▸ Stored records:
--- --- ---
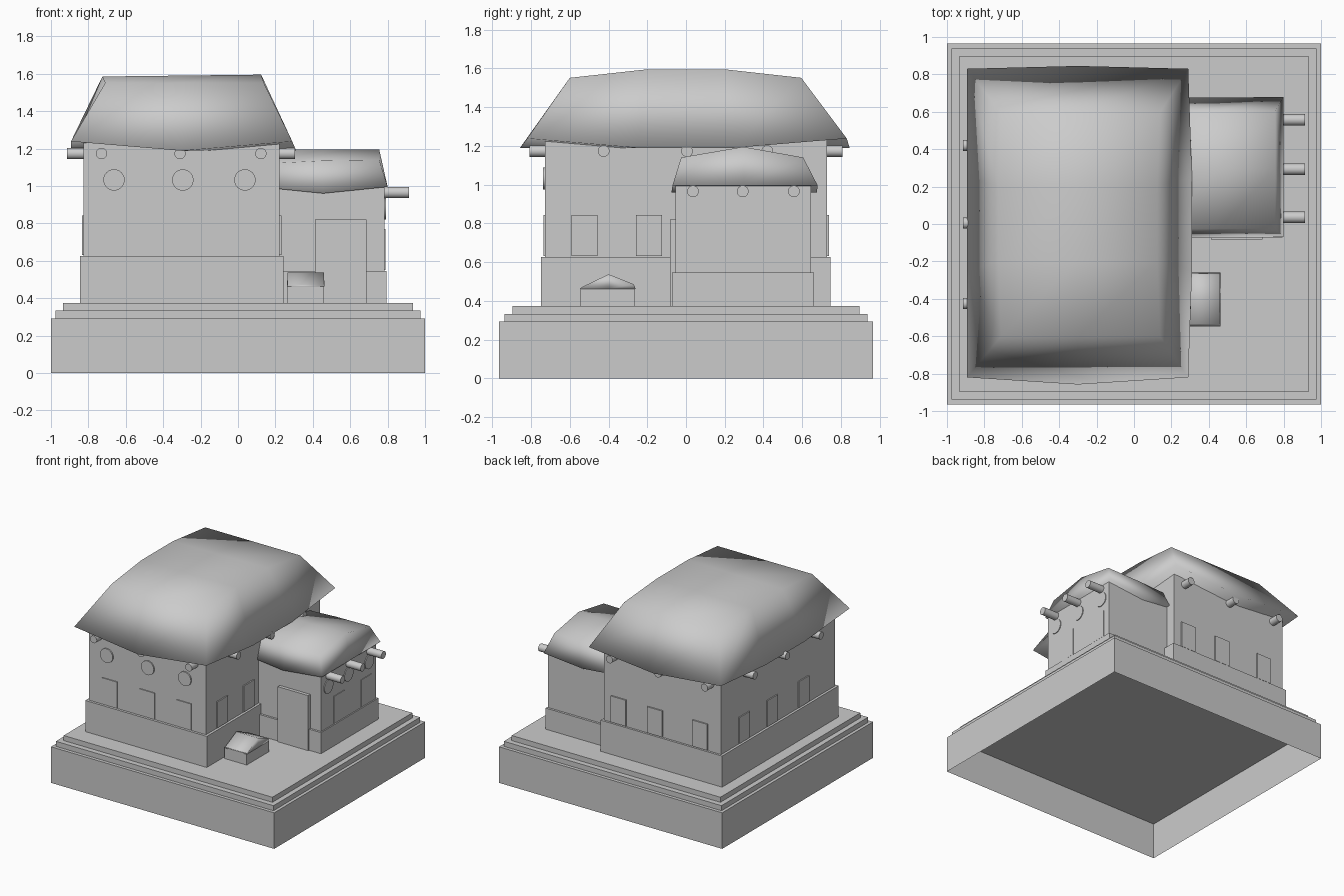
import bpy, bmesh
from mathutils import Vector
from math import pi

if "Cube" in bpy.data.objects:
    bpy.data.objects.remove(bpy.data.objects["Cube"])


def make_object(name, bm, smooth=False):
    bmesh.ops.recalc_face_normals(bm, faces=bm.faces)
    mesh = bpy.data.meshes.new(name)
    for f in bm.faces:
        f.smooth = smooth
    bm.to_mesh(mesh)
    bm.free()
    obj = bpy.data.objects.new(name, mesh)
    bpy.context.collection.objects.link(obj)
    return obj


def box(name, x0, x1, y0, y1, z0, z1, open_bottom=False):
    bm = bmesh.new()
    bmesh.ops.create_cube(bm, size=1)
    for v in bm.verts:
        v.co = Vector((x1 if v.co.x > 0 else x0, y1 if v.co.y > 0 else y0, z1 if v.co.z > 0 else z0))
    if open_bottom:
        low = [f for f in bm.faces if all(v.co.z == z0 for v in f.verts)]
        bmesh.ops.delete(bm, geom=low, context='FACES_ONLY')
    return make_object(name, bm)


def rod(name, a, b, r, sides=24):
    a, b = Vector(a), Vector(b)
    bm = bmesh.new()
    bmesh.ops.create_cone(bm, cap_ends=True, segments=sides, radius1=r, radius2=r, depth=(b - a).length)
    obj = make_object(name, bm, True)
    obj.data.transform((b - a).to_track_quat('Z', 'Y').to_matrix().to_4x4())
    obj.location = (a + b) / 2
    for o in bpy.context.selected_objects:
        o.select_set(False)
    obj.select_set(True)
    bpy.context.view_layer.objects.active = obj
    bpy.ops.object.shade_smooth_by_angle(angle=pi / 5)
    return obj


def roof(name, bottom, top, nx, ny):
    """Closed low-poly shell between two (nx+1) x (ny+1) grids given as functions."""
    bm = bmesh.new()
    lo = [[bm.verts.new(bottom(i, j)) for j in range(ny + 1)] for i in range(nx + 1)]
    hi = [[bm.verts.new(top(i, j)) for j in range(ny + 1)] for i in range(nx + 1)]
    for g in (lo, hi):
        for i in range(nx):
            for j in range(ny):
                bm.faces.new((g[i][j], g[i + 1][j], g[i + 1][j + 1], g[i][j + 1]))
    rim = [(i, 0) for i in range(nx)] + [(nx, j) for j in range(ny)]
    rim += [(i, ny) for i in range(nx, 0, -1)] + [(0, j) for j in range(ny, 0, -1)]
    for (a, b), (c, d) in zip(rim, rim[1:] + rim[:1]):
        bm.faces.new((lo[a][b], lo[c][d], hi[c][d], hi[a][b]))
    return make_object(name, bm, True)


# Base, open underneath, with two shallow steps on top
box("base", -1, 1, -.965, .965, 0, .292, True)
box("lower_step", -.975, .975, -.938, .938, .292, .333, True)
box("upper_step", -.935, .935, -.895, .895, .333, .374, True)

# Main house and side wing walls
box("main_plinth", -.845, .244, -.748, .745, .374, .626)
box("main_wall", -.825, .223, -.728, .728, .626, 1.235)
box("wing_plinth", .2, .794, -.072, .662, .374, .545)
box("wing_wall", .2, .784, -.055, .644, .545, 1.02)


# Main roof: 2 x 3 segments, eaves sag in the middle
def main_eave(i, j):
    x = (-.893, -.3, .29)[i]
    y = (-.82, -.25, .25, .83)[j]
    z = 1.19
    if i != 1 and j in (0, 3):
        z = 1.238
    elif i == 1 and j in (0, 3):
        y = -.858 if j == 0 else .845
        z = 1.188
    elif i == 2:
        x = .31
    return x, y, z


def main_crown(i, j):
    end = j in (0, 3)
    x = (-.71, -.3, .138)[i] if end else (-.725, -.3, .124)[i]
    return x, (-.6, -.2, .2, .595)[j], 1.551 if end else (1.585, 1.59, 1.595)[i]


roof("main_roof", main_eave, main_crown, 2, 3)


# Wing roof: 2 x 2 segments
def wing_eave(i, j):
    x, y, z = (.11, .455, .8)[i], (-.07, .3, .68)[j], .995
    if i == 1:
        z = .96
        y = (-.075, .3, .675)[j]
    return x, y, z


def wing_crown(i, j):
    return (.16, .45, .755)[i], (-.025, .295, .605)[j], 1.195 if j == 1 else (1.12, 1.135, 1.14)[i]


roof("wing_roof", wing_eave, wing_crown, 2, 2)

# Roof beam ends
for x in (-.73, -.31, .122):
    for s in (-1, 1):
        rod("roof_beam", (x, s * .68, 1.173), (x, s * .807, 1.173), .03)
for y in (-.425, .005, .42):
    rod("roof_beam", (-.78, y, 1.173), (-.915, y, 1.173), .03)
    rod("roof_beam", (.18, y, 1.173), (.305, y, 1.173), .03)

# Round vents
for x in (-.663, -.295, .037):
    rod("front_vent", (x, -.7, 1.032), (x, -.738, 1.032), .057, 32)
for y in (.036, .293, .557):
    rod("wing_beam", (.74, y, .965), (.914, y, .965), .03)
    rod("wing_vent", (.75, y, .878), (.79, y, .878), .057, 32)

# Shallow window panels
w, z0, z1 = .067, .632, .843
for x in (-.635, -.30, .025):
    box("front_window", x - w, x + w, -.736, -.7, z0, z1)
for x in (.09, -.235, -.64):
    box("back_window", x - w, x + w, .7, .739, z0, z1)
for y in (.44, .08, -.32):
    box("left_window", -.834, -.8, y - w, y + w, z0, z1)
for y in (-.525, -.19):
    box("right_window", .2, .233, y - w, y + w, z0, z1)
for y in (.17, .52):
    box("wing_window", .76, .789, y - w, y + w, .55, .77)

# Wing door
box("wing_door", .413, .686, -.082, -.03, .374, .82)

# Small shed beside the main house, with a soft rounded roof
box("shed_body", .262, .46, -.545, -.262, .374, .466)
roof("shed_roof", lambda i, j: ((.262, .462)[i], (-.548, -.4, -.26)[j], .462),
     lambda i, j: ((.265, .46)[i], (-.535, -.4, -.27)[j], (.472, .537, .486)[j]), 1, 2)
--- --- ---
▸ WHAT NEEDS TO BE DONE:
Where does the word "from" occur in the data? Copy every line that has it.

▸ SOLUTION TO THE PROBLEM:
from mathutils import Vector
from math import pi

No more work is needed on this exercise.